Non-Profit Corporate Power: Sheep in Wolf’s Clothing?

November 16, 2010

Ceasefire Magazine

by Michael Barker

Why do corporations give billions of dollars to charitable foundations every year? Does it make their profit-making activities less exploitative? In the first of a monthly series of columns investigating corporate power, Michael Barker looks at non-profit foundations.

Massive corporations wield immense power, and their ability to crush lives is commensurate with their insatiable demands for profit: profit that is derived from, and necessitates, exploitation. Therefore, working to end such anti-social activities should be a top priority for humankind. But if in some bizarre act of humanity a small proportion of the profits derived from capitalism are churned back to the very people who suffer worst from the necessary ill effects of corporate power, what then? Does such charity mean that the institutionalized exploitation of the bulk of human life is not so bad after all?

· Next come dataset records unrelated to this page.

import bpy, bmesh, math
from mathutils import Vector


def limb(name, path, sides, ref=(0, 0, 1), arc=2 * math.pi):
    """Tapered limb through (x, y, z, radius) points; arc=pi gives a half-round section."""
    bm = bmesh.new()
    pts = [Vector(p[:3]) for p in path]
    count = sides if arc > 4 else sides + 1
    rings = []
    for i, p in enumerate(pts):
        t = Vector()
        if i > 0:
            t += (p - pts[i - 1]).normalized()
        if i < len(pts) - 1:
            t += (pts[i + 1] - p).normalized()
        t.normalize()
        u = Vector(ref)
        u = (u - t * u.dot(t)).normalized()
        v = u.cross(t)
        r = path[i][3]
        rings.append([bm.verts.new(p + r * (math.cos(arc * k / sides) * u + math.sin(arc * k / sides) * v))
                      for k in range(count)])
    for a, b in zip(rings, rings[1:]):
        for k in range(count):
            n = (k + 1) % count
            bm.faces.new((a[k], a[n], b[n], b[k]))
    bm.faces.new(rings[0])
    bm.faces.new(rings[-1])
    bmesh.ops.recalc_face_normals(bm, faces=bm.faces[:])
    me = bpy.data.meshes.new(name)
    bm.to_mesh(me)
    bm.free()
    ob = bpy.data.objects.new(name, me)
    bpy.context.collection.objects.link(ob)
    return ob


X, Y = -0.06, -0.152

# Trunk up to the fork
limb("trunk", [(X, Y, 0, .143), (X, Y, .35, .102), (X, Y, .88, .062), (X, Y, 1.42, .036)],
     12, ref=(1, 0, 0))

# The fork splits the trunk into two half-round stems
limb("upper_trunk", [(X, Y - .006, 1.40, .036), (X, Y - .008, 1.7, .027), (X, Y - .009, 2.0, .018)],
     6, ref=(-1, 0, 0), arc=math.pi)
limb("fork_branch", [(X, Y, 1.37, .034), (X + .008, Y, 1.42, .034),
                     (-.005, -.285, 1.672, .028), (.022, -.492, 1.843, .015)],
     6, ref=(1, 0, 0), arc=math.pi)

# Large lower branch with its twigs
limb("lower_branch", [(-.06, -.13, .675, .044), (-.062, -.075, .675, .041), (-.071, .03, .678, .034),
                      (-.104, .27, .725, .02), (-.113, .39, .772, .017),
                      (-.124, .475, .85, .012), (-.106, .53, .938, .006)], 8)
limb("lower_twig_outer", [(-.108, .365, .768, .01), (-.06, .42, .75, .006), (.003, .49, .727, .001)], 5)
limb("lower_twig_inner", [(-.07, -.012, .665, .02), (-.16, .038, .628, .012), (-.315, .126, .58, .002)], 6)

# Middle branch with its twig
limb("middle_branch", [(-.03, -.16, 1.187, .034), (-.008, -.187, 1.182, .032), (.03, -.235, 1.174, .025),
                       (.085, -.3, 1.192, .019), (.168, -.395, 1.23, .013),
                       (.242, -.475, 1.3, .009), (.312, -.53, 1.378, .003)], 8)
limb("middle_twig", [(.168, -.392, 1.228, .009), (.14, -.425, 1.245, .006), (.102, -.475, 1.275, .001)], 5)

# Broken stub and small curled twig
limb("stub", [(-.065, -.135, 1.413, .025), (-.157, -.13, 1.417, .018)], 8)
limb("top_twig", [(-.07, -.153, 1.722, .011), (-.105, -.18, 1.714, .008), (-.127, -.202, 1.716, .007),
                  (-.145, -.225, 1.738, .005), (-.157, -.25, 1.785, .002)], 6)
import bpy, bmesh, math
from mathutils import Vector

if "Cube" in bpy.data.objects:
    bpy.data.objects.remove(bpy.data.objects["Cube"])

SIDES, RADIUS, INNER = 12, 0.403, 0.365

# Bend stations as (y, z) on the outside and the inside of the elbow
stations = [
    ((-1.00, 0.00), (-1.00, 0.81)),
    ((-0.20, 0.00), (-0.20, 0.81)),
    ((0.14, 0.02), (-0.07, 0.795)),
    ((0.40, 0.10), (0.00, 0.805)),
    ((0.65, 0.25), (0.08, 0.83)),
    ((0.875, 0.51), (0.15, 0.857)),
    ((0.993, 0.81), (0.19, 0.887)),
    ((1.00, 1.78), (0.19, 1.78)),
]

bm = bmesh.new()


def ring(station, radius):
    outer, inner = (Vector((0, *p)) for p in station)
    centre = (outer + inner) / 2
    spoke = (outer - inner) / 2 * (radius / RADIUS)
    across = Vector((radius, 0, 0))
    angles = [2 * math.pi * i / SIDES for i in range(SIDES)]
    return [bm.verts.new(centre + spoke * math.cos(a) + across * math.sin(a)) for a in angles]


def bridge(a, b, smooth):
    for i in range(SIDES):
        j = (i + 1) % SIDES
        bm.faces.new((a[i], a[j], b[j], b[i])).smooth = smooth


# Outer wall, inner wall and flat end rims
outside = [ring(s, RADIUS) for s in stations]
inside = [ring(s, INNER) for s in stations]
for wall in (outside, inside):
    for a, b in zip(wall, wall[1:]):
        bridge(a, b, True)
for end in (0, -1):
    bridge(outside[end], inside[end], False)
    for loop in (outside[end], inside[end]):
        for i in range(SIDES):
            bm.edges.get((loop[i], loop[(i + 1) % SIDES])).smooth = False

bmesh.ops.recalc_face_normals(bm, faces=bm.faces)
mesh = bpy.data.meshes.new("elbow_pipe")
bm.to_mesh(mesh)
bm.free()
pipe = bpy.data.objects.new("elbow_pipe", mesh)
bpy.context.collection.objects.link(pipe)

I would argue that the answer is ‘no’; corporate profit gained at the expense of humans can never be justified by such philanthropic gestures. No doubt such noblesse oblige is allocated by some elites with noble intentions; but if the price for such charity is for its recipients to ignore economic exploitation, then it is hardly distributed with altruistic intentions. Instead it is given with economic intent to profit more handsomely from a workforce, in a manner that assuages each individual capitalist’s desire to feel (and advertise) their own neglected humanity.